Obituary: Chelo Alonso
'Cuban H-bomb' famed for sensual roles in 1950s and 1960s movies
Chelo Alonso, the actress and dancer, who has died aged 85, was heralded as "the new Josephine Baker" when she took to the stage at the Folies Bergere in Paris in the 1950s. She quickly gained a legion of male admirers who would return to see her time and again.
She made up for her lack of height with sensual routines that mixed Cuban and African styles, as well as belly-dancing, and she became known as "The Cuban H-bomb". On screen, she would be noted for what one critic described as "her volcanic temperament, highly distinctive cheekbones and wild mane of dark hair".
But Alonso had her detractors - including Fidel Castro, who was so incensed that she was raising her profile outside Cuba that he reputedly sent Che Guevara on an unsuccessful mission to talk her into going back.
Swedish actress Anita Ekberg had also been less than impressed with Alonso. In 1958, they were shooting the sword-and-sandal epic Sheba And The Gladiator (also known as Sign Of The Gladiator) when the producers, responding to Alonso's sex appeal, beefed up her role as a slave, dancer and conspirator, and gave her equal billing with her Swedish rival, who was not best pleased.
Chelo Alonso was born Isabel Apolonia Garcia Hernandez on April 10 1933 at Camaguey in Cuba. Her Cuban father and Mexican mother were both artistic and encouraged their daughter to embrace her passion for music and movement.
By her early teens, she was performing in Havana at Cuba's National Theatre, and via dancing stints on Broadway and in Paris, she arrived in Italy and was cast in a series of sword-and-sandallers alongside such beefcake hunks as Steve Reeves, Mark Forest and former Tarzan, Lex Barker.
After Sheba And The Gladiator, there were such classics of the genre as Goliath And The Barbarians - which earned Alonso the accolade of "Italian cinema's female discovery" from the National Board of Film Advertisers - The Pirate And The Slave Girl, Attack Of The Moors, Terror Of The Red Mask, The Huns (as Tanya, Queen of the Tartars) and Atlas Against The Cyclops.
While filming another of these epics, Morgan, The Pirate (1960), she met the film's production manager, Aldo Pomilia. They married in 1962, and after completing the drama Desert War, Alonso retired to bring up their son.
Four years later, she had a non-speaking cameo in Sergio Leone's The Good, The Bad And The Ugly, starring Clint Eastwood, on which Aldo was production supervisor. She played a woman who cooks a meal for the hired gun, played by Lee Van Cleef, while he waits for her husband and son to return home. When they show up, he shoots them dead.

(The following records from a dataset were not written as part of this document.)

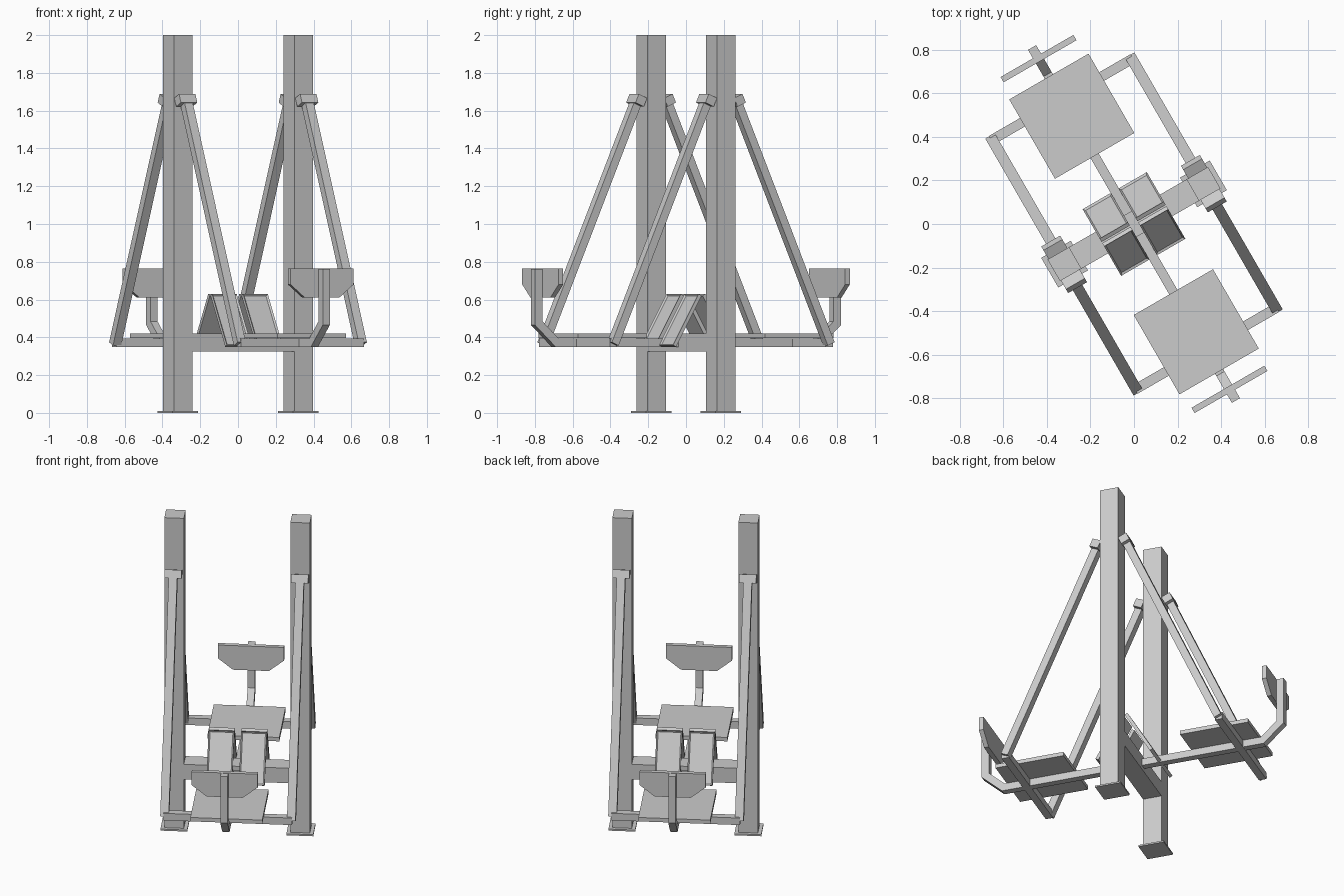
import bpy, bmesh, math
from mathutils import Matrix, Vector

if "Cube" in bpy.data.objects:
    bpy.data.objects.remove(bpy.data.objects["Cube"])

TURN = Matrix.Rotation(math.radians(30), 4, 'Z')   # whole frame is turned 30 degrees


def finish(name, bm):
    bmesh.ops.recalc_face_normals(bm, faces=bm.faces)
    bmesh.ops.transform(bm, matrix=TURN, verts=bm.verts)
    me = bpy.data.meshes.new(name)
    bm.to_mesh(me)
    bm.free()
    ob = bpy.data.objects.new(name, me)
    bpy.context.collection.objects.link(ob)
    return ob


def box_bm(loc, size, tilt=0.0):
    bm = bmesh.new()
    m = (Matrix.Translation(loc) @ Matrix.Rotation(tilt, 4, 'X')
         @ Matrix.Diagonal((*size, 1)))
    bmesh.ops.create_cube(bm, size=1, matrix=m)
    return bm


def box(name, loc, size, tilt=0.0):
    return finish(name, box_bm(loc, size, tilt))


def prism(name, pts, axis, a, b):
    """Extrude a closed profile along x (pts = y,z) or y (pts = x,z)."""
    bm = bmesh.new()
    vs = [bm.verts.new((a, p, q) if axis == 'x' else (p, a, q)) for p, q in pts]
    f = bm.faces.new(vs)
    r = bmesh.ops.extrude_face_region(bm, geom=[f])
    d = Vector((b - a, 0, 0)) if axis == 'x' else Vector((0, b - a, 0))
    bmesh.ops.translate(bm, vec=d, verts=[g for g in r['geom'] if isinstance(g, bmesh.types.BMVert)])
    return finish(name, bm)


# Posts, base plates and the crossbeam joining them
for s, side in ((-1, "left"), (1, "right")):
    box(f"{side}_post", (s * .368, 0, 1.0), (.114, .114, 2.0))
    box(f"{side}_base_plate", (s * .368, 0, .005), (.157, .157, .01))
box("crossbeam", (0, 0, .373), (.63, .114, .096))

for d, end in ((-1, "front"), (1, "back")):
    # Seat, its support bar and the bent bar that carries the backrest
    box(f"{end}_seat", (0, d * .571, .408), (.42, .42, .025))
    box(f"{end}_seat_crossbar", (0, d * .66, .372), (.75, .045, .045))
    rail = [(0, .35), (.81, .35), (.935, .465), (.935, .763), (.89, .763),
            (.89, .485), (.793, .395), (0, .395)]
    prism(f"{end}_seat_rail", [(d * v, z) for v, z in rail], 'x', -.0215, .0215)

    # Backrest with clipped lower corners
    back = [(-.193, .765), (-.193, .68), (-.105, .61), (.105, .61), (.193, .68), (.193, .765)]
    prism(f"{end}_backrest", back, 'y', d * .862, d * .89)

    for s, side in ((-1, "left"), (1, "right")):
        # Slanted hanger arm and the bracket at its top
        top, low = Vector((s * .37, d * .088, 1.655)), Vector((s * .37, d * .66, .365))
        run = low - top
        tilt = math.atan2(abs(run.y), abs(run.z)) * d
        box(f"{end}_{side}_arm", (top + low) / 2, (.05, .045, run.length), tilt)
        box(f"{end}_{side}_bracket", top, (.1, .055, .05), tilt)

        # Sloping foot pedal with a recessed tread
        tp, bt = Vector((s * .095, d * .012, .625)), Vector((s * .095, d * .168, .355))
        slope = bt - tp
        bm = box_bm((tp + bt) / 2, (.15, .02, slope.length),
                    math.atan2(abs(slope.y), abs(slope.z)) * d)
        bm.normal_update()
        tread = max(bm.faces, key=lambda f: f.normal.y * d + f.normal.z * .5)
        bmesh.ops.inset_individual(bm, faces=[tread], thickness=.012)
        bmesh.ops.translate(bm, vec=-tread.normal * .009, verts=tread.verts)
        finish(f"{end}_{side}_pedal", bm)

Two more spaghetti westerns followed, in which she played the sultry Dolores in Run, Man, Run (1968) - her best performance - and the following year in Night Of The Serpent.
After that, Alonso devoted herself to television work in Italy, where she was a mainstay for the next two decades, appearing on everything from variety shows to cooking programmes.
When her husband died in 1986, she retired to run a four-star hotel and, later, a cattery.
Alonso, who died on February 20, is survived by her son.